The LV-70X500E, which will be available globally and priced at a mere €12,000, was unveiled at the IFA 2018 Global Press Conference in Rome.

Sascha Lange, Sharp Vice President for Marketing and Sales, believes 8K will create a new super-screen TV sector of 70-inch and larger models, even arguing that consumers now have the room to accomodate screens up to 128in. 'There’s a clear desire for ever larger screens,' he says. 'We’ve seen that with the growth of 55- and 65in 4K models.
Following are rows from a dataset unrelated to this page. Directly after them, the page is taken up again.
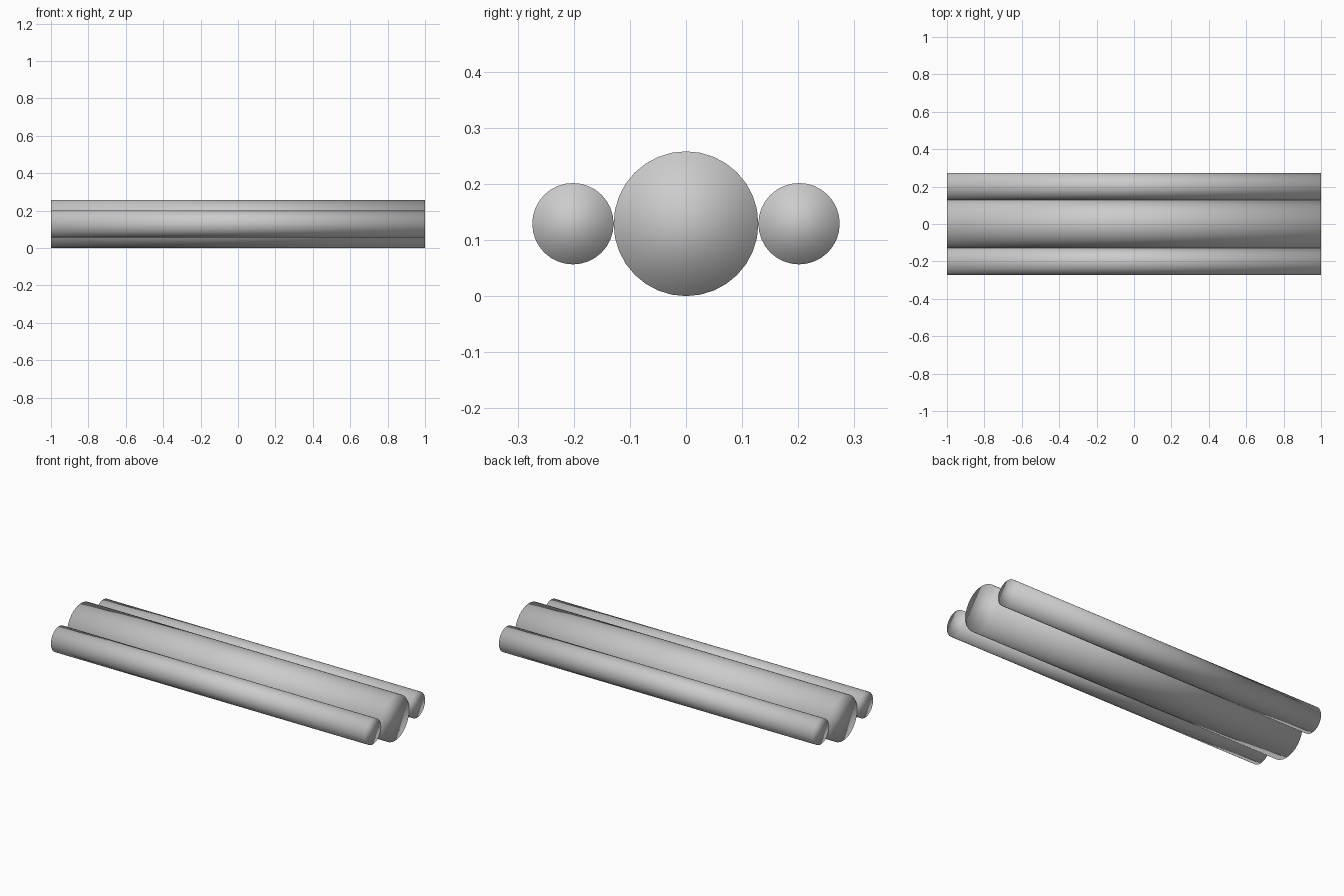
import bpy
import math

if "Cube" in bpy.data.objects:
    bpy.data.objects.remove(bpy.data.objects["Cube"])

LENGTH = 2.0
MAIN_R = 0.129
SIDE_R = 0.0725
AXIS_Z = MAIN_R


def rod(name, radius, y):
    """Capped, fully smooth-shaded rod lying along x."""
    bpy.ops.mesh.primitive_cylinder_add(
        vertices=32, radius=radius, depth=LENGTH,
        location=(0, y, AXIS_Z), rotation=(0, math.pi / 2, 0))
    obj = bpy.context.object
    obj.name = name
    bpy.ops.object.transform_apply(location=False, rotation=True, scale=True)
    bpy.ops.object.shade_smooth()
    return obj


# Thick central rod
rod("main_rod", MAIN_R, 0)

# Thin rods touching it on either side
for label, side in (("front", -1), ("back", 1)):
    rod(label + "_side_rod", SIDE_R, side * (MAIN_R + SIDE_R))
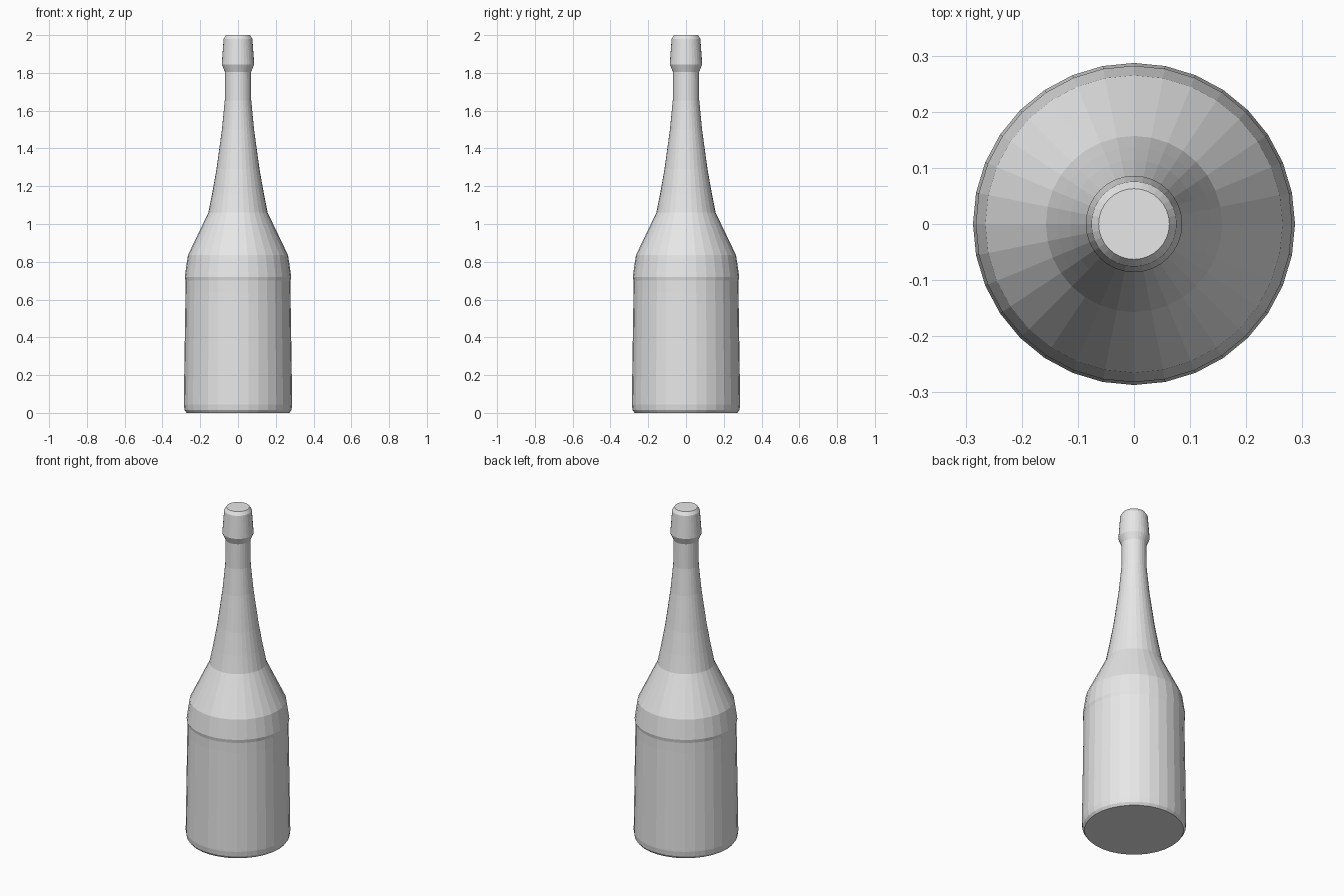
import bpy
import bmesh
from math import cos, sin, tau

default_cube = bpy.data.objects.get("Cube")
if default_cube:
    bpy.data.objects.remove(default_cube, do_unlink=True)

SIDES = 32

# Single plain material
grey = bpy.data.materials.new("light grey")
grey.use_nodes = True
colour = (0.8, 0.8, 0.8, 1.0)
grey.diffuse_color = colour
grey.node_tree.nodes["Principled BSDF"].inputs["Base Color"].default_value = colour

# Bottle outline as (radius, height), from base to mouth
outline = [
    (0.272, 0.0), (0.283, 0.015), (0.287, 0.045),      # rounded foot
    (0.278, 0.64), (0.278, 0.70), (0.282, 0.72),       # tapering body and rim
    (0.265, 0.835), (0.157, 1.06),                     # shoulder
    (0.137, 1.16), (0.114, 1.29), (0.085, 1.50),       # flaring neck
    (0.070, 1.655), (0.069, 1.805),                    # straight neck
    (0.086, 1.845), (0.076, 1.98), (0.063, 2.0),       # lip
]


def lathe(name, profile, material):
    """Spin a profile round z and close both ends with flat caps."""
    bm = bmesh.new()
    rings = [
        [bm.verts.new((r * cos(tau * i / SIDES), r * sin(tau * i / SIDES), z))
         for i in range(SIDES)]
        for r, z in profile
    ]
    for low, high in zip(rings, rings[1:]):
        for i in range(SIDES):
            j = (i + 1) % SIDES
            bm.faces.new((low[i], low[j], high[j], high[i]))
    bm.faces.new(rings[0][::-1])
    bm.faces.new(rings[-1])
    mesh = bpy.data.meshes.new(name)
    bm.to_mesh(mesh)
    bm.free()
    mesh.materials.append(material)
    obj = bpy.data.objects.new(name, mesh)
    bpy.context.collection.objects.link(obj)
    return obj


lathe("bottle", outline, grey)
We believe that 8K will be a major trend at this year’s IFA show in Berlin.'

The panel, which comes without a DVB tuner or HEVC decoder, can upscale 4K or lower sources, and present native resolution still images played from USB. In Japan, set-top boxes will provide native 8K content from the Tokyo 2020 Olympic Games

Speaking at the IFA showcase, Bernard Fontaine, Head of Technical Innovations at France TV, said the broadcaster would undertake 8K trials at The French Open in May. The footage will not be broadcast, but will be viewable in the Roland Garros media centre.

The LV-70X500E uses a FALD backlight with local dimming control over 216 areas. It has eight HDMIs, with four dedicated to delivering a native 8K signal. Alternatively, the set can deliver four independent 4K feeds. 

Toshiyuki Fujine, Division Manager at Sharp’s Sakai LCD panel plant, told HCC that the screen was originally envisaged as a business-to-businees product, serving corporate, security and medical needs, but now will also be sold into the consumer space for early adopters. 'Second-generation 8K displays will offers a single HDMI 2.1 input,' he says, 'but that is not currently available to manufacturers.'

HCC has had a close look at this mouth-watering screen, and was left salivating. The LV-70X500E has a pixel density of 125 ppi; up close, this means no visible pixel structure. The colour vibrance from this wide colour panel is high. Naturally, the set is HDR10 and HLG compatible, but there is no Dolby Vision or HDR10+ support. Peak brightness is quoted at 1,000 nits. 'When we designed this display there was no 8K-ready Dolby Vision chipset available,' explained Fujine. Sharp doesn't rule out adding dynamic metadata compatibility on future generations.